"Satin Doll" was written by Edward Kennedy "Duke" Ellington (1899-1974) for and with pianist William Thomas "Billy" Strayhorn (1915-1967) in 1967; the lyrics were written by Johnny Mercer (1909-1976).
Ellington was recognized in his lifetime as one of the greatest jazz composers and performers.
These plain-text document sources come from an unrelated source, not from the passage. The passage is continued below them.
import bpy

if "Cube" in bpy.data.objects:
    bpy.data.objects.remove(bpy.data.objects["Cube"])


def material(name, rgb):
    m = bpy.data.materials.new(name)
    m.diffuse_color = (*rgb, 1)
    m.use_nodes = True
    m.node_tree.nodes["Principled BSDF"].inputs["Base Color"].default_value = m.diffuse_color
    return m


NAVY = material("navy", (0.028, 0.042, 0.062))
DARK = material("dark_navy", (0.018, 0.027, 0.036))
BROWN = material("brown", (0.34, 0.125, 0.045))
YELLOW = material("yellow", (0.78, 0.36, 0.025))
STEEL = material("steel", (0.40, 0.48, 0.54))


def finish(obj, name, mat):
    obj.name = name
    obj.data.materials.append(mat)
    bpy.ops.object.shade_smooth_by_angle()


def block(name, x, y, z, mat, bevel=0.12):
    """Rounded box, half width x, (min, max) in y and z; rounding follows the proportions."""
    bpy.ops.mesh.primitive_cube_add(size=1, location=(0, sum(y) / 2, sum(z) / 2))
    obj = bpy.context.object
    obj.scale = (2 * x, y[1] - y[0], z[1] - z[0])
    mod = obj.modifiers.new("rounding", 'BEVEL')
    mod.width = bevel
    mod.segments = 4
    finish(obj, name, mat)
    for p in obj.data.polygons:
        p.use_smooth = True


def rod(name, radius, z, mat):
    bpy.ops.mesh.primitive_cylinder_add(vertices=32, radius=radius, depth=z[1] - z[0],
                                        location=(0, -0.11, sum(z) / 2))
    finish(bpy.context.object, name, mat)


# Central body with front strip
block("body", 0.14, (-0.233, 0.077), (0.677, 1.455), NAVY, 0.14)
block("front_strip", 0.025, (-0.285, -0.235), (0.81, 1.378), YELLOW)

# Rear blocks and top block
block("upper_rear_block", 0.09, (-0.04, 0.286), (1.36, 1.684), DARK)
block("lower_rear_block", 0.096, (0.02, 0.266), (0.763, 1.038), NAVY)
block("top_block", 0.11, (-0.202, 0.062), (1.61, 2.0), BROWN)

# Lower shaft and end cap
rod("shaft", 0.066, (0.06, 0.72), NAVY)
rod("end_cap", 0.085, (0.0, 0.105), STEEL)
A genius for instrumental combinations, improvisation, and jazz arranging brought the world the unique "Ellington" sound that found consummate expression in works like "Mood Indigo", "Sophisticated Lady", and the symphonic suites "Black, Brown, and "Beige" (which he subtitled "a Tone Parallel to the History of the Negro in America") and "Harlem" ("a Tone Parallel to Harlem").
"Duke Ellington's pre-eminence in jazz is not only because of the very high aesthetic standard of his output, not simply due to his remarkable abilities as a pianist, composer and bandleader, but also to the fact that he has extended the boundaries of jazz more than any other musician, without abandoning the true essence of the music."—from G. Eddie Lambert's book "Duke Ellington" (1998, Scarecrow Press).
Ellington would be among the first to focus on musical form and composition in jazz using ternary forms and "call-and-response" techniques in works like "Concerto for Cootie" (known in its familiar vocal version as "Do Nothin' till You Hear from Me") and "Cotton Tail" and classic symphonic devices in his orchestral suites. In this respect, he would influence the likes of Monk, Mingus, and Evans.
If you are familiar with the jazz composition, "Take the A Train", then you know something about not only Duke Ellington, but also Billy "Sweet Pea" Strayhorn, its composer (Strayhorn joined Ellington's band in 1939, at the age of twenty-two). Strayhorn died of cancer; Duke Ellington's response to his death was to compose what the critics cite as one of his greatest works, a collection titled "And His Mother Called Him Bill".
Johnny Mercer, regarded as one of America's greatest songwriters (in the early 1940s, he was one of the co-founders of Capitol Records—he has a Star on the Hollywood Walk of Fame at 1628 Vine Street, right outside the Capitol Records building), was often asked to write lyrics to already popular songs; the lyrics to "Midnight Sun" and "Satin Doll" (music by Duke Ellington) were all written after the songs were already hits. Mercer, together with Henry Mancini, wrote the Academy Award-winning "Moon River" for "Breakfast at Tiffany's" (1961). He also wrote "Jeepers Creepers" (1938), together with Harry Warren (born Salvatore Guaragna, 1893-1981, see: "Chattanooga Choo Choo"). Some of his other songs (co-written with Harold Arlen): "Blues In The Night" (1941), "That Old Black Magic" (1942), "One For My Baby (And One More For The Road)" (1943), and "Come Rain Or Come Shine" (1946).
"Cigarette nolder—wich wigs me / over her shoulder—she digs me / out cattin'—that satin doll / Baby shall we go—out skippin' / careful amigo—you're flippin' / speaks latin—that satin doll / She's nobody's fool so I'm playing it cool as can be / I'll give it a whirl but I ain't for no girl catching me / Telephone numbers—well you know / doing my rhumbas—with uno / and that'n my satin doll"
Site maintained by Román García Albertos